“We’ve seen some success in that people who normally wouldn’t come out, who normally wouldn’t run, are now running and getting healthy. That’s what we want. We want that fitness excitement to be infectious. I love to see people who have never walked or run show up and say they did 100 miles this year or 50 miles this year. That’s 50 miles more than they ever did.”

Duffey said their goals also include getting more young people involved.

“What we would like to do is really impact the younger generations, getting it into the schools,” he said. “So we have talked about doing a girls and boys run club. We would sponsor it and the kids would just stay after school two days a week and do their laps. They can get as many laps as they can and we’ll calculate the miles for them, and at the end of the year see who has the most miles. We would give t-shirts for every 50 miles run, 100 miles run, etc.”

They are also talking about holding their own 5k run next year and getting the cities and county involved.

“We want to solicit the cities and county and get everyone involved,” Duffey said. “They can have their own teams.

“There are also some goals that I’d like to see our community get involved with. Once people start to see the idea, then we can start improving our streets and sidewalks. The whole time we were walking the other day, there are whole sections of the road where there are no sidewalks. We need sidewalks for school zones where kids can have a place to walk and not worry about getting hit by a car, but in the evenings, the sidewalks can double for walking tracks for the community. We can build on that.”
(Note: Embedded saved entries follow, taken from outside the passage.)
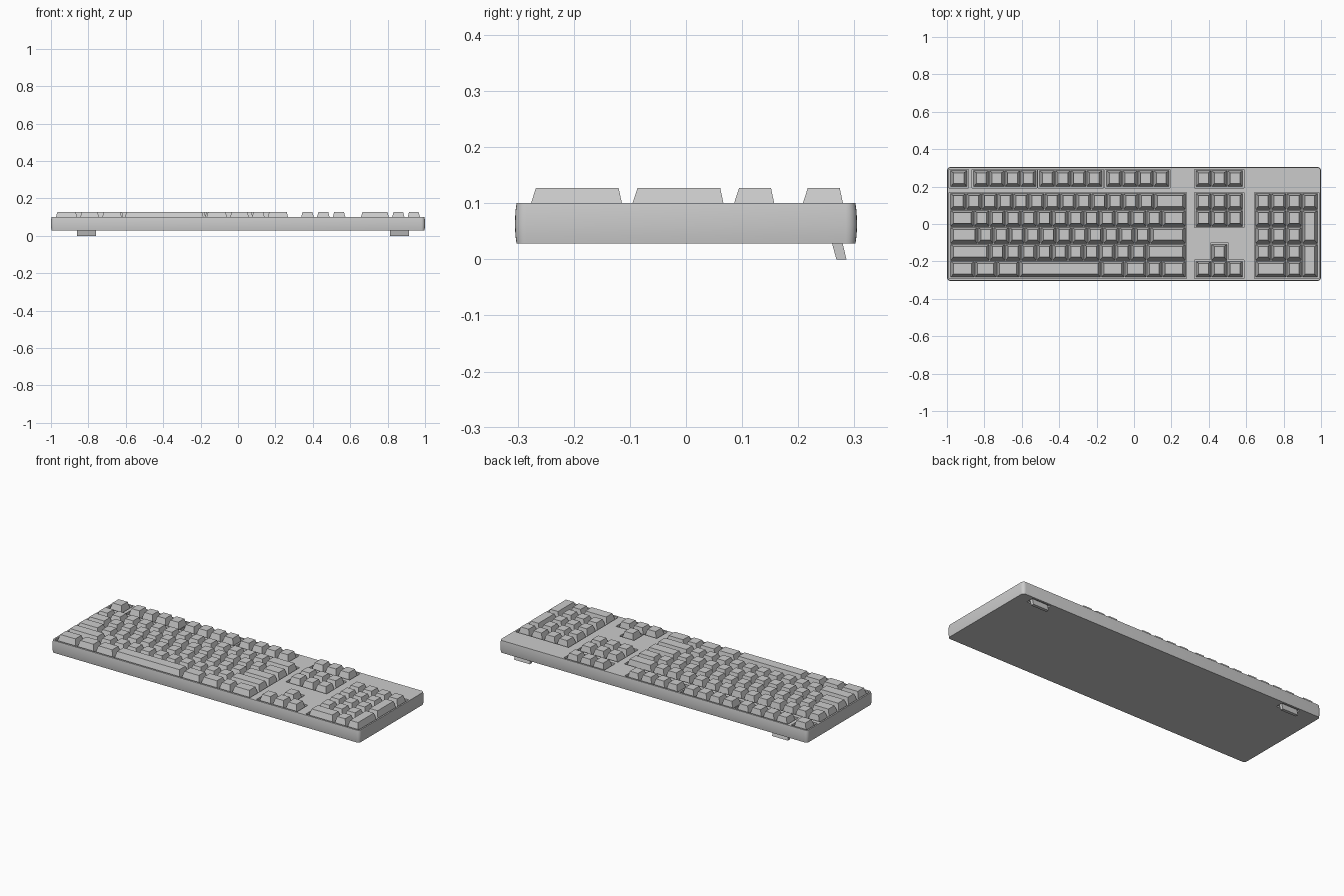
import bpy, bmesh, math

if "Cube" in bpy.data.objects:
    bpy.data.objects.remove(bpy.data.objects["Cube"])

U = 0.0839                      # one key width
PITCH = 0.0905                  # row spacing
ROWS = [-0.242 + PITCH * i for i in range(5)]
FROW = 0.2425
FLOOR, DECK, TOP = 0.074, 0.1, 0.127


def finish(name, bm, smooth=False):
    bmesh.ops.recalc_face_normals(bm, faces=bm.faces)
    me = bpy.data.meshes.new(name)
    bm.to_mesh(me)
    bm.free()
    ob = bpy.data.objects.new(name, me)
    bpy.context.collection.objects.link(ob)
    bpy.ops.object.select_all(action='DESELECT')
    ob.select_set(True)
    bpy.context.view_layer.objects.active = ob
    if smooth:
        bpy.ops.object.shade_smooth_by_angle(angle=math.radians(40))
    return ob


def loft(bm, rings):
    vs = [[bm.verts.new(p) for p in r] for r in rings]
    n = len(vs[0])
    for a, b in zip(vs, vs[1:]):
        for i in range(n):
            bm.faces.new((a[i], a[(i + 1) % n], b[(i + 1) % n], b[i]))
    bm.faces.new(vs[0][::-1])
    bm.faces.new(vs[-1])


def rect(x0, x1, y0, y1, z):
    return [(x0, y0, z), (x1, y0, z), (x1, y1, z), (x0, y1, z)]


def box(bm, x0, x1, y0, y1, z0, z1):
    loft(bm, [rect(x0, x1, y0, y1, z0), rect(x0, x1, y0, y1, z1)])


def rounded(hx, hy, r, z, seg=5):
    pts = []
    for k, (sx, sy) in enumerate([(1, 1), (-1, 1), (-1, -1), (1, -1)]):
        for i in range(seg + 1):
            a = math.pi / 2 * (k + i / seg)
            pts.append((sx * (hx - r) + r * math.cos(a), sy * (hy - r) + r * math.sin(a), z))
    return pts


def key(bm, x0, x1, yc, tall=1):
    # tapered cap, front wall leaning more than the back
    x0, x1 = x0 + 0.0015, x1 - 0.0015
    y0, y1 = yc - 0.043, yc + 0.043 + (tall - 1) * PITCH
    loft(bm, [rect(x0, x1, y0, y1, FLOOR - 0.001),
              rect(x0 + 0.0145, x1 - 0.0145, y0 + 0.0175, y1 - 0.0115, TOP)])


def row(bm, x, yc, widths, u=U):
    for w in widths:
        key(bm, x, x + w * u, yc)
        x += w * u


# case with softly bowed sides
bm = bmesh.new()
loft(bm, [rounded(1 - d, 0.305 - d, 0.02 - d, z) for d, z in
          ((0.003, 0.028), (0.001, 0.042), (0, 0.062), (0.001, 0.086), (0.003, DECK))])
case = finish("case", bm, True)

# wells for the key groups and pockets for the feet
F_GROUPS = [(-0.859, 4), (-0.506, 4), (-0.148, 4)]
NAV = 0.456 - 1.5 * 0.0845
FEET = (-0.81, 0.864)
bm = bmesh.new()
wells = [(-0.982, 0.276, ROWS[0], ROWS[4]), (-0.982, -0.892, FROW, FROW),
         (NAV, NAV + 0.2535, FROW, FROW), (NAV, NAV + 0.2535, ROWS[3], ROWS[4]),
         (NAV, NAV + 0.2535, ROWS[0], ROWS[0]), (0.649, 0.982, ROWS[0], ROWS[4])]
wells += [(x, x + n * U, FROW, FROW) for x, n in F_GROUPS]
for x0, x1, ya, yb in wells:
    box(bm, x0 - 0.006, x1 + 0.006, ya - 0.049, yb + 0.049, FLOOR, 0.2)
# the up arrow well stops where the lower arrow well begins
box(bm, 0.456 - 0.048, 0.456 + 0.048, ROWS[1] - 0.041, ROWS[1] + 0.049, FLOOR, 0.2)
for x in FEET:
    box(bm, x - 0.06, x + 0.06, 0.245, 0.29, 0, 0.036)
cutter = finish("well_cutter", bm)
cutter.hide_render = True
mod = case.modifiers.new("wells", 'BOOLEAN')
mod.object = cutter
mod.operation = 'DIFFERENCE'
mod.solver = 'EXACT'
bpy.context.view_layer.objects.active = case
bpy.ops.object.modifier_apply(modifier=mod.name)
bpy.data.objects.remove(cutter)

# main typing keys, front row first
bm = bmesh.new()
layout = [[1.55, 1.4, 1.45, 5.2, 1.5, 1.4, 1, 1.5],
          [2.5] + [1] * 10 + [2.5],
          [1.75] + [1] * 11 + [2.25],
          [1.5] + [1] * 12 + [1.5],
          [1] * 13 + [2]]
for y, widths in zip(ROWS, layout):
    row(bm, -0.982, y, widths)
finish("main_keys", bm)

# function row
bm = bmesh.new()
key(bm, -0.982, -0.892, FROW)
for x, n in F_GROUPS:
    row(bm, x, FROW, [1] * n)
finish("function_keys", bm)

# navigation and arrow keys
bm = bmesh.new()
for y in (FROW, ROWS[4], ROWS[3], ROWS[0]):
    row(bm, NAV, y, [1] * 3, 0.0845)
row(bm, NAV + 0.0845, ROWS[1], [1], 0.0845)
finish("navigation_keys", bm)

# number pad with two tall keys on the right
bm = bmesh.new()
P, PX = 0.0832, 0.649
for y, widths in zip(ROWS, [[2, 1], [1] * 3, [1] * 3, [1] * 3, [1] * 4]):
    row(bm, PX, y, widths, P)
for y in (ROWS[0], ROWS[2]):
    key(bm, PX + 3 * P, PX + 4 * P, y, 2)
finish("number_pad_keys", bm)

# leaning flip-out feet
for side, x in zip(("left", "right"), FEET):
    bm = bmesh.new()
    loft(bm, [rect(x - 0.051, x + 0.051, 0.268, 0.286, 0),
              rect(x - 0.051, x + 0.051, 0.258, 0.277, 0.037)])
    finish(side + "_foot", bm)
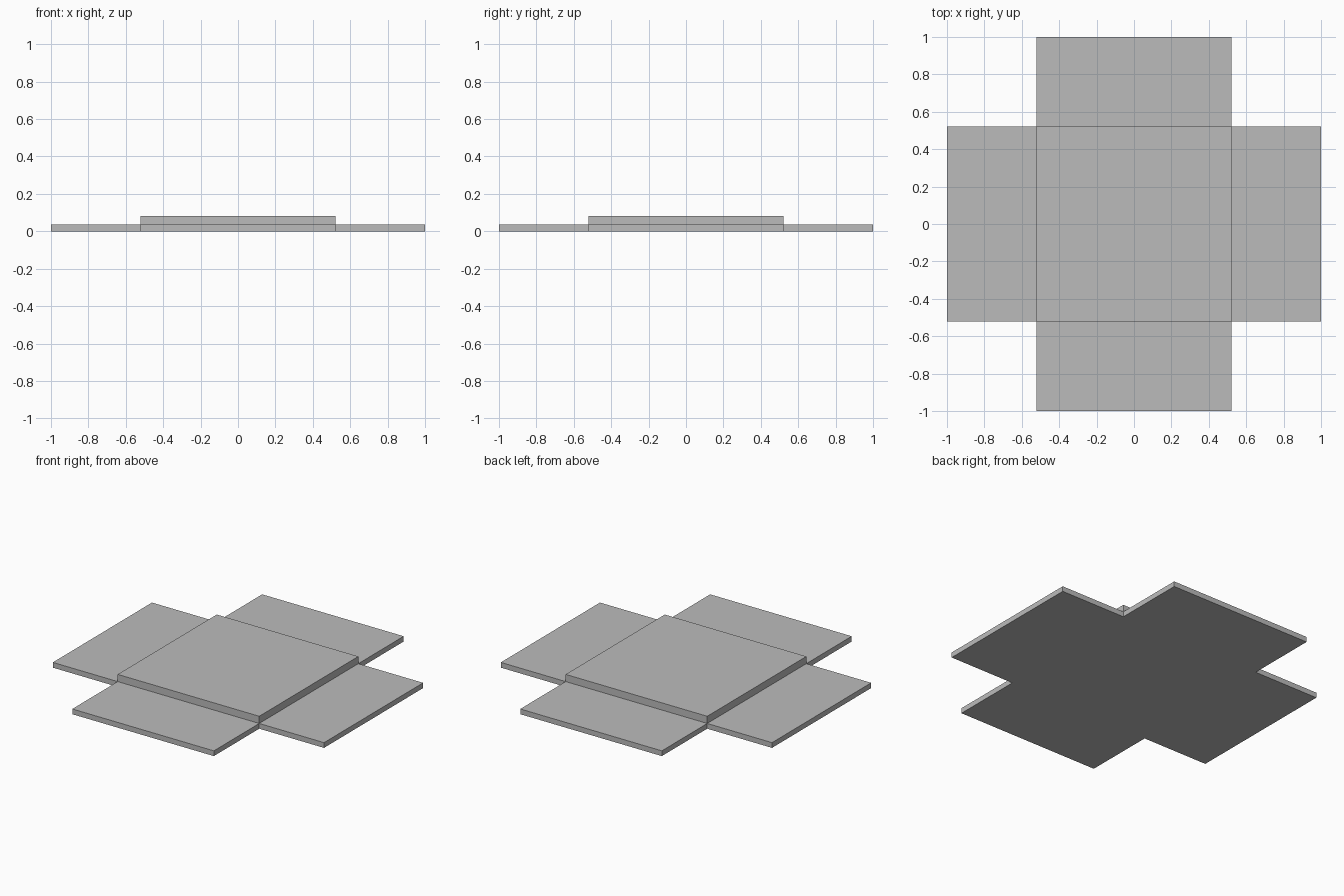
import bpy
import bmesh
from mathutils import Matrix, Vector
from math import pi

HALF = 0.522       # half width of the centre square
REACH = 1.0        # distance from centre to arm ends
BASE_TOP = 0.035
PAD_TOP = 0.083

cube = bpy.data.objects.get("Cube")
if cube:
    bpy.data.objects.remove(cube)

grey = bpy.data.materials.new("plain_grey")
grey.use_nodes = True
colour = (0.5, 0.5, 0.5, 1)
grey.diffuse_color = colour
grey.node_tree.nodes["Principled BSDF"].inputs["Base Color"].default_value = colour


def slab(name, quarter, bottom, top):
    """Repeat a quarter outline around z and extrude it into a flat slab."""
    bm = bmesh.new()
    outline = [Matrix.Rotation(k * pi / 2, 3, "Z") @ Vector((x, y, bottom))
               for k in range(4) for x, y in quarter]
    face = bm.faces.new([bm.verts.new(p) for p in outline])
    extruded = bmesh.ops.extrude_face_region(bm, geom=[face], use_keep_orig=True)
    raised = [g for g in extruded["geom"] if isinstance(g, bmesh.types.BMVert)]
    bmesh.ops.translate(bm, verts=raised, vec=(0, 0, top - bottom))
    bmesh.ops.recalc_face_normals(bm, faces=bm.faces)
    mesh = bpy.data.meshes.new(name)
    bm.to_mesh(mesh)
    bm.free()
    mesh.materials.append(grey)
    obj = bpy.data.objects.new(name, mesh)
    bpy.context.collection.objects.link(obj)
    return obj


# Cross-shaped base plate with four equal arms
slab("cross_base", [(REACH, -HALF), (REACH, HALF), (HALF, HALF)], 0, BASE_TOP)

# Raised square pad over the centre
slab("centre_pad", [(HALF, HALF)], BASE_TOP, PAD_TOP)
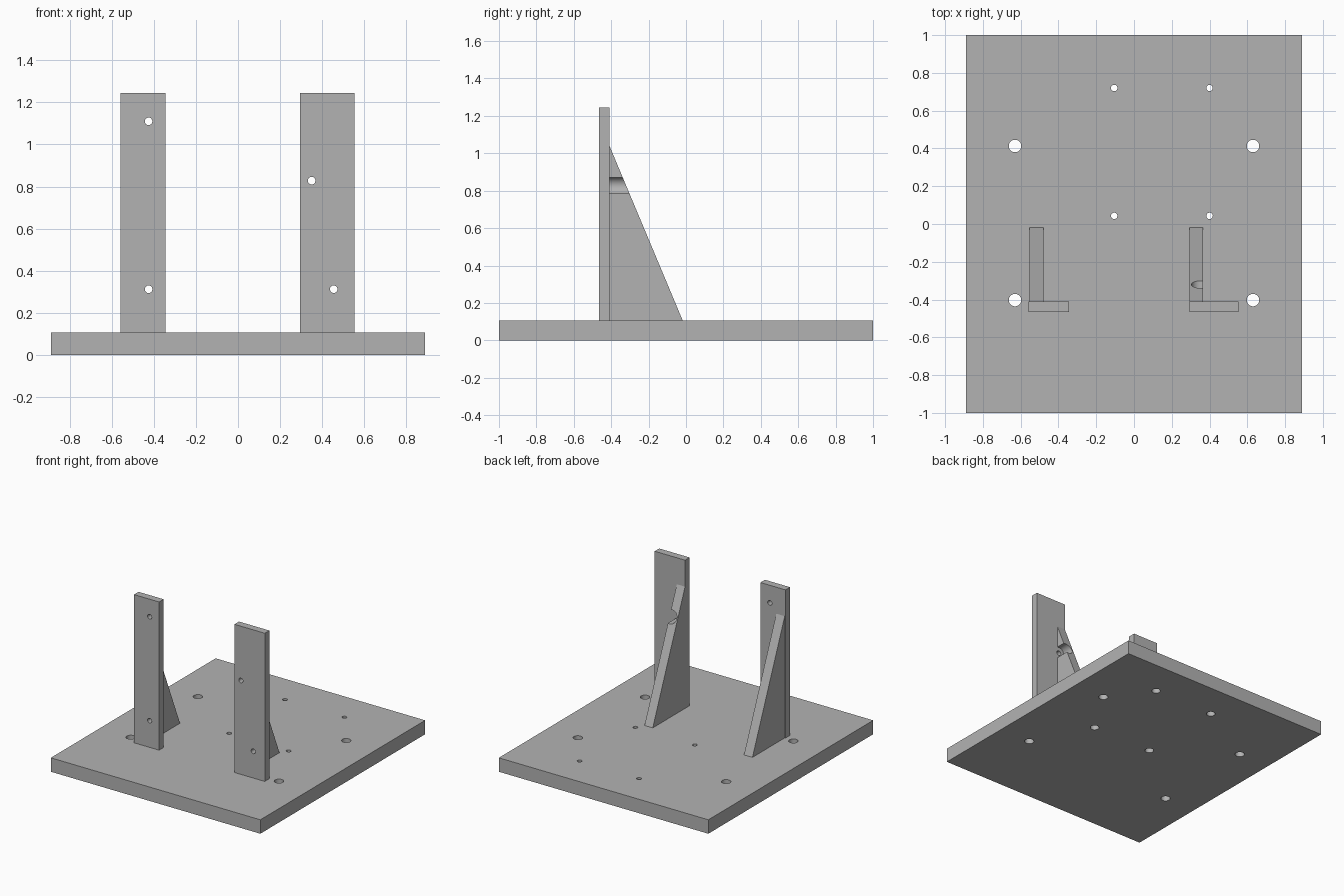
import bpy, bmesh, math
from mathutils import Matrix, Vector

if "Cube" in bpy.data.objects:
    bpy.data.objects.remove(bpy.data.objects["Cube"], do_unlink=True)

grey = bpy.data.materials.new("plain_grey")
grey.use_nodes = True
colour = (0.45, 0.45, 0.45, 1)
grey.diffuse_color = colour
grey.node_tree.nodes["Principled BSDF"].inputs["Base Color"].default_value = colour

PLATE_TOP = 0.107
POST_TOP = 1.245
POST_FRONT, POST_BACK = -0.465, -0.41


def add_object(name, bm):
    bmesh.ops.recalc_face_normals(bm, faces=bm.faces)
    mesh = bpy.data.meshes.new(name)
    bm.to_mesh(mesh)
    bm.free()
    mesh.materials.append(grey)
    obj = bpy.data.objects.new(name, mesh)
    bpy.context.collection.objects.link(obj)
    return obj


def side_prism(name, x0, x1, profile):
    """Extrude a (y, z) profile from x0 to x1."""
    bm = bmesh.new()
    face = bm.faces.new([bm.verts.new((x0, y, z)) for y, z in profile])
    ext = bmesh.ops.extrude_face_region(bm, geom=[face])
    verts = [v for v in ext["geom"] if isinstance(v, bmesh.types.BMVert)]
    bmesh.ops.translate(bm, verts=verts, vec=(x1 - x0, 0, 0))
    return add_object(name, bm)


def block(name, x0, x1, y0, y1, z0, z1):
    return side_prism(name, x0, x1, [(y0, z0), (y1, z0), (y1, z1), (y0, z1)])


def drill(obj, start, end, radius):
    """Cut a round hole along the line from start to end."""
    start, end = Vector(start), Vector(end)
    axis = end - start
    turn = Vector((0, 0, 1)).rotation_difference(axis).to_matrix().to_4x4()
    bm = bmesh.new()
    bmesh.ops.create_cone(bm, cap_ends=True, segments=32, radius1=radius,
                          radius2=radius, depth=axis.length,
                          matrix=Matrix.Translation((start + end) / 2) @ turn)
    cutter = add_object("drill_cutter", bm)
    cutter.hide_render = True
    mod = obj.modifiers.new("hole", "BOOLEAN")
    mod.operation = "DIFFERENCE"
    mod.solver = "EXACT"
    mod.object = cutter
    with bpy.context.temp_override(object=obj, active_object=obj):
        bpy.ops.object.modifier_apply(modifier=mod.name)
    bpy.data.objects.remove(cutter, do_unlink=True)


# Base plate with four wide holes and four counterbored narrow holes
plate = block("base_plate", -0.89, 0.89, -1, 1, 0, PLATE_TOP)
for x in (-0.63, 0.63):
    for y in (-0.403, 0.413):
        drill(plate, (x, y, -0.1), (x, y, 0.3), 0.033)
for x in (-0.105, 0.4):
    for y in (0.043, 0.72):
        drill(plate, (x, y, -0.1), (x, y, 0.3), 0.017)
        drill(plate, (x, y, -0.1), (x, y, 0.06), 0.031)

# Upright posts with screw holes, each braced by a triangular gusset
uprights = {
    "right": (-0.558, -0.345, -0.552, -0.48, [(-0.425, 1.11), (-0.425, 0.312)]),
    "left": (0.295, 0.553, 0.295, 0.365, [(0.35, 0.828), (0.455, 0.312)]),
}
parts = [plate]
for side, (x0, x1, g0, g1, holes) in uprights.items():
    post = block(side + "_post", x0, x1, POST_FRONT, POST_BACK, PLATE_TOP, POST_TOP)
    for x, z in holes:
        drill(post, (x, -0.6, z), (x, -0.3, z), 0.018)
    gusset = side_prism(side + "_gusset", g0, g1,
                        [(POST_BACK, PLATE_TOP), (-0.018, PLATE_TOP), (POST_BACK, 1.042)])
    parts += [post, gusset]

# Clearance bore through the left gusset, behind its upper screw hole
drill(bpy.data.objects["left_gusset"], (0.35, -0.5, 0.828), (0.35, 0, 0.828), 0.046)

# Smooth hole walls, sharp edges elsewhere
bpy.ops.object.select_all(action="DESELECT")
for obj in parts:
    obj.select_set(True)
bpy.context.view_layer.objects.active = plate
bpy.ops.object.shade_smooth_by_angle(angle=math.radians(30))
Anyone who is interested in joining We Run Jackson can find their page on Facebook. Duffey said all they need to do is ask to join, and then just show up and take that first step.


News
featured
A new, improved way to read the Jackson Progress-Argus is here
  • Updated

Access to read the Jackson Progress-Argus print edition just got easier.

To continue to provide access to quality local journalism in Jackson, The Jackson Progress-Argus recently launched a new replica e-edition.

The new platform will allow Jackson Progress-Argus subscribers to read the print edition using their personal computer, laptop, tablet, or mobile device.

Here are a some of the subscriber benefits to the new platform:

♦ Choose to read the news directly on the page or as a feed of news.

♦ Download and print pages to complete puzzles or share features.

♦ Enlarge the text of the articles.

♦ Sign up for emails that provide notification when a new e-edition is available.

Current paid, print subscribers will have free, unlimited access to the e-edition. If you’re not a current print subscriber, sign up at http://bit.ly/MYJPA-Subscribe.

If you are a current subscriber, you can activate your free e-edition only subscription at http://bit.ly/MYJPA-Activate. You just need your subscription account number from your statement and the last name on the account.

If you are outside the Progress-Argus’ delivery area or prefer to read the news online, we are now offering digital e-edition only subscriptions.

To subscribe to a digital subscription to the e-edition, go to http://bit.ly/MYJPA-Digital.

Take a moment to sign up for e-mail delivery of the e-edition to your inbox on Wednesday mornings. You can sign up at https://www.myjpa.com/newsletters.

For additional print subscription information or to subscribe by phone, call (770) 339-5845.

For additional information about digital e-edition only subscriptions, email access@myjpa.com

Bookmark or favorite https://myjpa.com/eedition to access the e-edition anytime.